Dare to Care

In Gospel passage (John 5:1-16), Jesus faces an important decision when he notices a man who’s been sick for 38 years. Should he protect himself from being rejected, ridiculed, and persecuted for breaking the religious law about not working on the Sabbath? Or should he respond to the man’s suffering and work a healing?

The lame man did not ask Jesus for a healing. It was entirely Jesus’ decision. Apparently, the poor guy hadn’t heard of Jesus yet, as evidenced by his reply about needing someone to put him into the pool.

Why did Jesus focus on this man amidst a crowd of many who were ill, blind, lame, and crippled? Maybe he’d been sick the longest. Maybe he had more love for God than the others did. Maybe the Father had a special plan for his life. We don’t know, but whatever the reason, Jesus recognized his need and readiness to be healed, and so he decided to take the initiative and reach out to the man.

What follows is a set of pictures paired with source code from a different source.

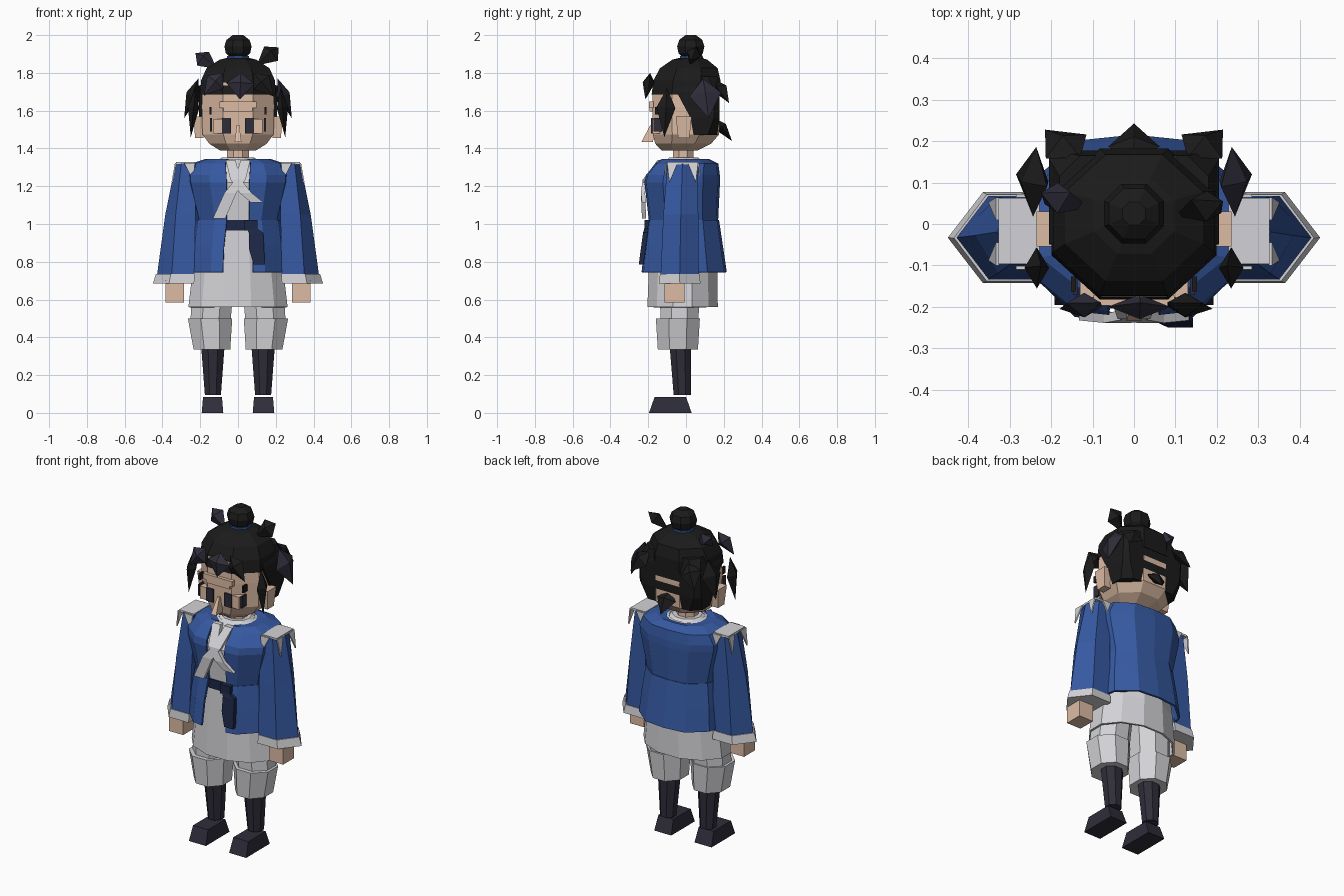
import bpy, bmesh, math
from mathutils import Vector

if "Cube" in bpy.data.objects:
    bpy.data.objects.remove(bpy.data.objects["Cube"])


def material(name, r, g, b):
    m = bpy.data.materials.new(name)
    m.use_nodes = True
    m.diffuse_color = (r, g, b, 1)
    m.node_tree.nodes["Principled BSDF"].inputs["Base Color"].default_value = (r, g, b, 1)
    return m


BLUE = material("coat blue", .037, .1, .36)
WHITE = material("linen white", .65, .65, .68)
SKIN = material("skin", .72, .5, .37)
HAIR = material("black hair", .011, .011, .011)
PLUM = material("dark plum", .028, .026, .042)
NAVY = material("sash navy", .012, .02, .06)


def make(name, verts, faces, mat, solid=0):
    bm = bmesh.new()
    vs = [bm.verts.new(v) for v in verts]
    for f in faces:
        bm.faces.new([vs[i] for i in f])
    bmesh.ops.recalc_face_normals(bm, faces=bm.faces)
    me = bpy.data.meshes.new(name)
    bm.to_mesh(me)
    bm.free()
    me.materials.append(mat)
    ob = bpy.data.objects.new(name, me)
    bpy.context.collection.objects.link(ob)
    if solid:
        mod = ob.modifiers.new("thickness", 'SOLIDIFY')
        mod.thickness = solid
        mod.offset = -1
    return ob


def loft(name, rings, mat, caps=True, closed=True, solid=0):
    """Skin a stack of equally long point rings."""
    n = len(rings[0])
    faces = []
    for r in range(len(rings) - 1):
        for i in range(n if closed else n - 1):
            j = (i + 1) % n
            faces.append((r * n + i, r * n + j, r * n + n + j, r * n + n + i))
    if caps:
        faces += [tuple(range(n)), tuple(range(len(rings) * n - n, len(rings) * n))]
    return make(name, [p for ring in rings for p in ring], faces, mat, solid)


def ring(n, cx, cy, rx, ry, z):
    """Regular ring with a flat side towards the front."""
    a = [(i + .5) * math.tau / n - math.pi / 2 for i in range(n)]
    return [(cx + rx * math.cos(t), cy + ry * math.sin(t), z) for t in a]


def rect(x, y, z, w, d):
    return [(x - w, y - d, z), (x + w, y - d, z), (x + w, y + d, z), (x - w, y + d, z)]


def box(name, x, y, z0, z1, w, d, mat):
    return loft(name, [rect(x, y, z0, w, d), rect(x, y, z1, w, d)], mat)


def coat_ring(z, gap, rx, cy, ry):
    """Open outline that starts and ends beside the front gap."""
    half = [(gap / rx, -.98), (.55, -.93), (.92, -.5), (1, 0), (.9, .55), (.5, .94)]
    pts = [(x * rx, cy + y * ry, z) for x, y in half]
    return pts + [(0, cy + ry, z)] + [(-x, y, z) for x, y, z in reversed(pts)]


def spike(name, root, tip, width, thick, side, mat, at=.4):
    """Faceted lock of hair: a stretched octahedron."""
    a, b = Vector(root), Vector(tip)
    d = (b - a).normalized()
    u = (Vector(side) - d * d.dot(Vector(side))).normalized()
    v = d.cross(u)
    m = a.lerp(b, at)
    mid = [m + u * width, m + v * thick, m - u * width, m - v * thick]
    faces = [(k, 2 + i, 2 + (i + 1) % 4) for k in (0, 1) for i in range(4)]
    return make(name, [a, b] + mid, faces, mat)


def sided(name, s):
    return ("left_" if s > 0 else "right_") + name


# Legs, arms and other paired parts
for s in (1, -1):
    loft(sided("shoe", s), [rect(s * .135, -.083, 0, .057, .113),
                            rect(s * .135, -.083, .085, .05, .083)], PLUM)
    loft(sided("boot", s), [ring(8, s * .133, -.02, .046, .049, .095),
                            ring(8, s * .133, -.03, .066, .06, .34)], PLUM)
    loft(sided("breeches_cuff", s), [ring(8, s * .138, -.043, .105, .115, .335),
                                     ring(8, s * .148, -.043, .127, .126, .5)], WHITE)
    loft(sided("breeches", s), [ring(8, s * .145, -.035, .115, .108, .49),
                                ring(8, s * .13, -.03, .12, .12, .72)], WHITE)

    # Sleeve, cuff and hand
    def arm(z, inner, front, back, bend, tip):
        mid = (front + back) / 2
        return [(s * x, y, z) for x, y in
                ((inner, front), (bend, front), (tip, mid), (bend, back), (inner, back))]
    loft(sided("sleeve", s), [arm(.72, .232, -.135, .068, .352, .43),
                              arm(1.05, .225, -.12, .065, .33, .385),
                              arm(1.32, .225, -.098, .06, .3, .33)], BLUE)
    loft(sided("cuff", s), [arm(.685, .232, -.143, .077, .365, .45),
                            arm(.735, .23, -.138, .071, .356, .435)], WHITE)
    box(sided("hand", s), s * .335, -.062, .585, .7, .048, .053, SKIN)

    # Epaulette with hanging points
    box(sided("epaulette", s), s * .278, -.017, 1.315, 1.327, .05, .08, WHITE)
    for k, (y0, y1) in enumerate(((-.1, -.045), (.01, .064))):
        tip = y0 + .012 if k == 0 else y1 - .012
        make(sided("epaulette_point", s), [(s * .334, y0, 1.322), (s * .334, y1, 1.322),
             (s * .352, tip, 1.22)], [(0, 1, 2)], WHITE, .008)
    for y in (-.102, .064):
        make(sided("epaulette_drop", s), [(s * .228, y, 1.322), (s * .285, y, 1.322),
             (s * .238, y * 1.06, 1.23)], [(0, 1, 2)], WHITE, .008)

    # Ears, eyes and side marks
    loft(sided("ear", s), [rect(s * .205, -.012, 1.455, .022, .03),
                           rect(s * .21, -.012, 1.57, .026, .042)], SKIN)
    box(sided("eye", s), s * .061, -.181, 1.48, 1.56, .024, .004, PLUM)
    box(sided("eye_corner", s), s * .142, -.15, 1.49, 1.56, .005, .022, PLUM)
    box(sided("eyebrow", s), s * .146, -.145, 1.58, 1.62, .006, .018, HAIR)
    box(sided("cheek", s), s * .105, -.158, 1.48, 1.555, .026, .02, SKIN)

# Tunic and shirt
loft("tunic", [ring(12, 0, -.018, .272, .193, .56), ring(12, 0, -.016, .25, .188, .74),
               ring(12, 0, -.015, .2, .178, 1.0), ring(12, 0, -.022, .23, .188, 1.22),
               ring(12, 0, -.005, .2, .145, 1.31), ring(12, 0, -.01, .1, .1, 1.345)],
     WHITE, caps=False, solid=.012)
loft("collar", [ring(10, 0, -.012, .125, .115, 1.325),
                ring(10, 0, -.012, .085, .08, 1.352)], WHITE)

# Coat: flared skirt and upper body, both open at the front
loft("coat_skirt", [coat_ring(.745, .08, .262, -.012, .228), coat_ring(.88, .075, .25, -.014, .21),
                    coat_ring(1.02, .06, .23, -.015, .19)],
     BLUE, caps=False, closed=False, solid=.012)
loft("coat_body", [coat_ring(1.015, .06, .222, -.015, .185), coat_ring(1.22, .06, .272, -.022, .202),
                   coat_ring(1.26, .062, .275, -.018, .197), coat_ring(1.32, .066, .245, .003, .168),
                   coat_ring(1.345, .06, .17, -.005, .125), coat_ring(1.34, .05, .11, -.01, .1)],
     BLUE, caps=False, closed=False, solid=.012)

# Sash with a hanging end
loft("sash", [ring(12, 0, -.015, .205, .187, .965), ring(12, 0, -.015, .205, .187, 1.02)], NAVY)
box("sash_knot", .068, -.207, .965, 1.02, .034, .014, NAVY)
loft("sash_end", [rect(.112, -.238, .785, .03, .012), rect(.098, -.226, .87, .04, .013),
                  rect(.095, -.215, .955, .038, .012), rect(.07, -.208, .98, .025, .012)], NAVY)

# Crossed neckcloth
for name, s, low_x, low_z in (("neckcloth_long", 1, -.1, 1.03), ("neckcloth_short", -1, .1, 1.115)):
    loft(name, [rect(low_x, -.222, low_z, .033, .011), rect(low_x * .4, -.228, 1.165, .032, .011),
                rect(s * .012, -.217, 1.235, .028, .012), rect(s * .04, -.135, 1.34, .026, .014)],
         WHITE)

# Head
loft("neck", [ring(8, 0, -.015, .062, .058, 1.31), ring(8, 0, -.015, .062, .058, 1.41)], SKIN)
loft("head", [ring(8, 0, -.035, .1, .1, 1.388), ring(8, 0, -.015, .165, .16, 1.425),
              ring(8, 0, 0, .204, .19, 1.475), ring(8, 0, 0, .208, .193, 1.62),
              ring(8, 0, 0, .205, .19, 1.75)], SKIN)
box("brow", 0, -.185, 1.615, 1.648, .098, .012, SKIN)
box("brow_lower", 0, -.182, 1.595, 1.617, .078, .012, SKIN)
loft("nose", [rect(0, -.205, 1.435, .018, .03), rect(0, -.195, 1.465, .014, .025),
              rect(0, -.182, 1.525, .007, .006)], SKIN)

# Hair cap, back mass and topknot
loft("hair_cap", [ring(8, 0, 0, .216, .197, 1.685), ring(8, 0, .005, .212, .192, 1.76),
                  ring(8, 0, .015, .18, .165, 1.825), ring(8, 0, .02, .105, .1, 1.87),
                  ring(8, 0, .025, .04, .04, 1.885)], HAIR)


def back_ring(z, w, front, back, chamfer):
    pts = [(w, front), (w, back - chamfer), (w - chamfer, back)]
    return [(x, y, z) for x, y in pts] + [(-x, y, z) for x, y in reversed(pts)]


loft("back_hair", [back_ring(1.47, .19, .04, .165, .05), back_ring(1.56, .206, .025, .178, .03),
                   back_ring(1.7, .206, -.05, .178, .02), back_ring(1.78, .18, -.04, .165, .05)], HAIR)
loft("hair_band", [ring(8, 0, .025, .062, .062, 1.868), ring(8, 0, .025, .062, .062, 1.89)], BLUE)
loft("topknot", [ring(8, 0, .025, r, r, z) for r, z in
                 ((.045, 1.88), (.07, 1.905), (.078, 1.94), (.066, 1.975), (.03, 2.0))], HAIR)

# Fringe
X, Y = (1, 0, 0), (0, 1, 0)
spike("fringe_middle", (.015, -.19, 1.8), (.01, -.215, 1.66), .075, .03, X, PLUM)
spike("fringe_right", (-.08, -.19, 1.8), (-.18, -.205, 1.68), .055, .03, X, PLUM)
spike("fringe_left", (.08, -.19, 1.8), (.19, -.205, 1.675), .055, .03, X, HAIR)

# Paired locks at the temples, sides and back
for s in (1, -1):
    spike(sided("temple_lock", s), (s * .225, -.1, 1.72), (s * .25, -.115, 1.46), .05, .03, Y, HAIR)
    spike(sided("side_lock", s), (s * .21, .09, 1.77), (s * .285, .12, 1.56), .085, .035, Y,
          PLUM if s > 0 else HAIR)
    spike(sided("back_lock", s), (s * .13, .16, 1.76), (s * .215, .228, 1.64), .06, .035,
          (1, -s * .3, 0), HAIR)
spike("nape_lock", (0, .15, 1.56), (0, .243, 1.44), .062, .03, X, HAIR)
spike("crown_lock_right", (-.11, .04, 1.82), (-.225, .075, 1.905), .05, .04, (0, .4, 1), PLUM, .65)
spike("crown_lock_left", (.1, .02, 1.84), (.215, .055, 1.935), .055, .04, (0, .4, 1), HAIR, .65)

We don’t know why Jesus picks any of us out of the crowd. When he takes the initiative to give us any gift, healing, vocation or other blessing, all we can do is trust in his wisdom and accept what he does and praise him for being so good to us.

Jesus knew the ramifications of inviting the lame man to receive his healing gift: Both he and the man would be condemned as sinners. Have you ever been in that kind of a situation? Jesus helps you but it creates a reaction from others that ruins your joy? Or being the hands of Jesus, by responding to the needs of others, backfires with stinging criticism?Read More »

Saint Walpurga

Walpurga was born in the county of Devonshire, England, into a local aristocratic family. She was the daughter of St. Richard the Pilgrim, one of the underkings of the West Saxons, and of Winna, sister of St. Boniface, Apostle of Germany, and had two brothers, St. Willibald and St. Winibald.

St. Richard, when starting with his two sons on a pilgrimage to the Holy Land, entrusted Walpurga, then 11 years old, to the abbess of Wimborne. Walpurga was educated by the nuns of Wimborne Abbey, Dorset, where she spent 26 years as a member of the community. She then travelled with her brothers, Willibald and Winibald, to Francia (now Württemberg and Franconia) to assist Saint Boniface, her mother’s brother, in evangelizing among the still-pagan Germans.

Because of her rigorous training, she was later able to write St. Winibald’s Life and an account in Latin of St. Willibald’s travels in Palestine. She is thus looked upon by many as the first female author of England and Germany. Scarcely a year after her arrival, Walpurga received tidings of her father’s death at Lucca.

During her schooling at St. Cuthberga, her uncle and Boniface (later martyred in Germany) and her two brothers were sent as missionaries to Germany to convert the heathen races of Europe. As Boniface began to establish churches, he appealed to the Abbess Tetta of the convent of St. Cuthberga to send him some nuns to assist in his work. The Abbess selected a party of ten to embark on a voyage to join him, two of whom were Walburga and Boniface’s cousin Lioba.Read More »